The Justice Department and states including California, New York, Colorado and Virginia filed a lawsuit against Google alleging the search and advertising behemoth illegally monopolized the online ad market through a yearslong practice of self-dealing, anticompetitive acquisitions, and forcing businesses to use multiple products and services that it offers. source

This will be one for those 'paid media' gurus who will be watching for sure, and for many that have been subject to several of Google's own penalty system most likely a sweet read.

Traditionally there have been 3 ways to get visitors to your website;

  1. Searches via Google (paid and SEO)
  2. Direct to your website (people know your brand)
  3. Referrals from 3rd parties (backlinks)

That last one is the focus for this blog......

A few years ago a company I had just joined a month earlier was subject to a site wide penalty by Google for having significant number of historical unnatural backlinks to their website. 

Google can issue partial penalties that mean certain pages on your site will go blind but to have a full site wide one was exceptional.

When I say 'unnatural' I mean backlinks dropped on thousands of non related websites by a bot.

In simple terms the companies website was no longer visible for organic search........anywhere!

From a dominant position (#1) in search, the company lost all organic visibility and subsequently a lot of traffic and revenue too.

Not the best news for any company to get, as you can imagine. 

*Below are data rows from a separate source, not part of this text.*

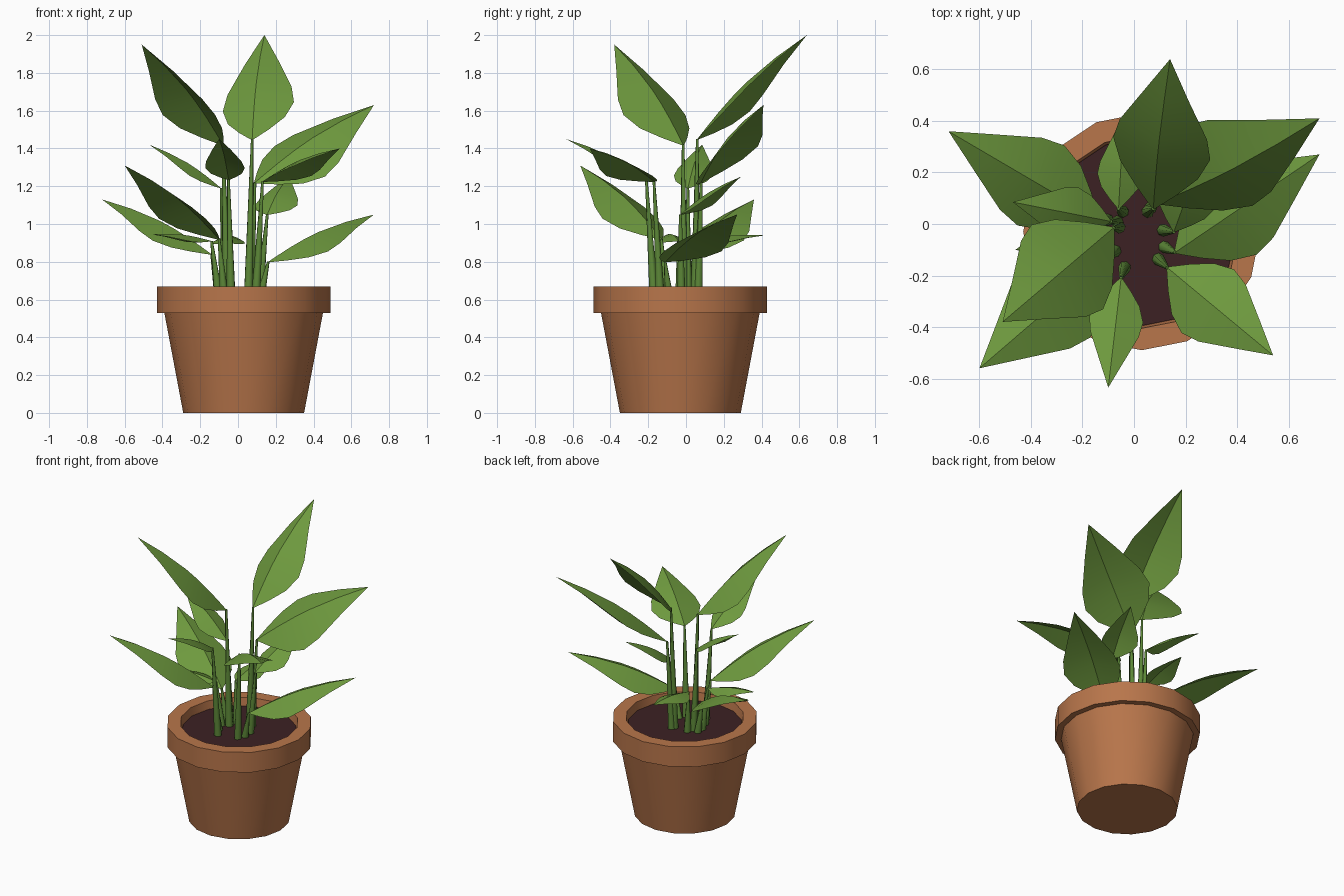
import bpy, bmesh, math
from mathutils import Vector, Matrix

if "Cube" in bpy.data.objects:
    bpy.data.objects.remove(bpy.data.objects["Cube"])

def mat(name, rgb):
    m = bpy.data.materials.new(name)
    m.diffuse_color = (*rgb, 1)
    m.use_nodes = True
    m.node_tree.nodes["Principled BSDF"].inputs["Base Color"].default_value = m.diffuse_color
    return m

TERRACOTTA = mat("terracotta", (0.48, 0.18, 0.07))
SOIL = mat("dark soil", (0.045, 0.015, 0.017))
LEAF = mat("leaf green", (0.155, 0.32, 0.048))
STEM = mat("stem green", (0.11, 0.25, 0.04))
CX, CY = 0.03, -0.03

def make(name, bm, material, angle):
    bmesh.ops.recalc_face_normals(bm, faces=bm.faces)
    me = bpy.data.meshes.new(name)
    bm.to_mesh(me)
    bm.free()
    ob = bpy.data.objects.new(name, me)
    bpy.context.collection.objects.link(ob)
    me.materials.append(material)
    bpy.ops.object.select_all(action='DESELECT')
    ob.select_set(True)
    bpy.context.view_layer.objects.active = ob
    bpy.ops.object.shade_smooth_by_angle(angle=math.radians(angle))
    return ob

def lathe(name, profile, material, sides=16, cap_end=False):
    """Spin an (r, z) profile around the pot axis, closing the first ring."""
    bm = bmesh.new()
    rings = [[bm.verts.new((CX + r * math.cos(2 * math.pi * i / sides),
                            CY + r * math.sin(2 * math.pi * i / sides), z))
              for i in range(sides)] for r, z in profile]
    for a, b in zip(rings, rings[1:]):
        for i in range(sides):
            j = (i + 1) % sides
            bm.faces.new((a[i], a[j], b[j], b[i]))
    bm.faces.new(rings[0])
    if cap_end:
        bm.faces.new(rings[-1])
    return make(name, bm, material, 40)

# Pot with overhanging rim, and the soil inside it
lathe("pot", [(0.32, 0), (0.42, 0.53), (0.46, 0.53), (0.46, 0.67),
              (0.375, 0.67), (0.365, 0.60)], TERRACOTTA, cap_end=True)
lathe("soil", [(0.365, 0.60), (0.365, 0.615)], SOIL, cap_end=True)

# Leaf outline: position along the midrib, fraction of half width
OUTLINE = [(0, .04), (.1, .42), (.22, .8), (.36, 1), (.5, .9), (.75, .46), (1, 0)]

def leaf(name, base, tip, width, roll=0):
    """Pointed leaf with a raised midrib and drooping edges."""
    base, tip = Vector(base), Vector(tip)
    d = tip - base
    side = d.cross(Vector((0, 0, 1))).normalized()
    side = Matrix.Rotation(math.radians(-roll), 3, d.normalized()) @ side
    up = side.cross(d).normalized()
    bm = bmesh.new()
    rows = []
    for t, w in OUTLINE:
        mid = base + d * t + up * (0.05 * d.length * math.sin(math.pi * t))
        if w == 0:
            rows.append([bm.verts.new(mid)])
            continue
        h = w * width / 2
        rows.append([bm.verts.new(mid + side * (k * h) - up * (abs(k) * h * 0.38))
                     for k in (-1, 0, 1)])
    for a, b in zip(rows, rows[1:]):
        for i in (0, 1):
            if len(b) == 1:
                bm.faces.new((a[i], a[i + 1], b[0]))
            else:
                bm.faces.new((a[i], a[i + 1], b[i + 1], b[i]))
    ob = make(name, bm, LEAF, 30)
    # Keep the upper side as the front
    if sum((p.normal * p.area for p in ob.data.polygons), Vector()).dot(up) < 0:
        ob.data.flip_normals()

def stem(name, top):
    """Tapered stalk from the soil to the leaf base."""
    top = Vector(top)
    foot = Vector((top.x * 0.72, top.y * 0.8, 0.6))
    d = top - foot
    bm = bmesh.new()
    bmesh.ops.create_cone(bm, cap_ends=True, segments=7, radius1=0.025,
                          radius2=0.007, depth=d.length)
    bm.transform(Matrix.Translation((foot + top) / 2)
                 @ d.to_track_quat('Z', 'Y').to_matrix().to_4x4())
    make(name, bm, STEM, 60)

# Leaves: base, tip, width, roll
LEAVES = {
    "tall_back":   ((.075, .06, 1.45), (.14, .64, 2.0), .39, 10),
    "tall_left":   ((-.08, -.015, 1.42), (-.51, -.38, 1.95), .43, 0),
    "right_back":  ((.09, .08, 1.22), (.72, .41, 1.63), .44, -25),
    "right_front": ((.13, -.17, 1.225), (.54, -.51, 1.40), .32, 0),
    "front":       ((-.05, -.21, 1.235), (-.10, -.635, 1.45), .21, 0),
    "left_front":  ((-.10, -.13, .92), (-.60, -.56, 1.31), .38, 0),
    "low_right":   ((.16, -.11, .80), (.72, .27, 1.05), .37, 0),
    "low_left":    ((-.14, .02, .84), (-.72, .36, 1.13), .36, 0),
    "mid_right":   ((.155, -.03, 1.05), (.27, .29, 1.25), .24, 0),
    "mid_left":    ((-.09, .01, 1.19), (-.47, .085, 1.42), .21, 0),
    "low_small":   ((-.14, -.04, .91), (-.46, -.10, .945), .17, 0),
    "low_back":    ((-.06, .06, .90), (-.04, .42, .94), .18, 0),
}
for n, (b, t, w, r) in LEAVES.items():
    leaf(n + "_leaf", b, t, w, r)
    stem(n + "_stem", b)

The board were obviously perplexed and looked to me for all the answers. They saw it as something that's a common occurrence and somewhere in my marketing box of magic tricks (next to the marketing coloring in stuff) lay a 'get this fixed' blueprint!!

For those operating and investing in the vagaries of SEO you will know there is no silver bullet, no quick fix, and unless your really shit at what you do this is most definitely NOT a common occurrence.

How did this occur you might ask?

Sometimes marketing teams don't really know what questions to ask of their agencies, sometimes they get lost in vanity metrics without doing the right amount of DD on those amazing stats.

Now don't get me wrong I don't think this was a deliberate act of malice, but I do think it was downright incompetence on both sides, particularly as this issue was highlighted as a key potential problem to the agency and marketing team during my first week with the company.

The fight back began;

At the centre of this strategy was our new brand positioning and content led belief system which was centred around our 'Surprisingly Easy' campaign.

To deliver on this meant an internal brand alignment program along with the development of some key aspects of the company App. This needed to include the development and record time implementation of a new website, with a clean URL structure and architecture that made it easier for consumers to access content and complete transactions.

From this base, we set about driving growth through high value sharable content. As well as regularly updating our on-site blog for quick wins, we developed a broader strategy of ‘big’ content designed to earn links and press coverage.

This was obviously an extremely costly exercise but not as expensive as the lessons that were learnt.

Oh, and those tweaks on the App and website to support the 'surprisingly easy' campaign saw our conversion levels go through the roof from a pedestrian 3% to a sky rocketing 19%.

Have you ever been subject to a Google penalty on your website?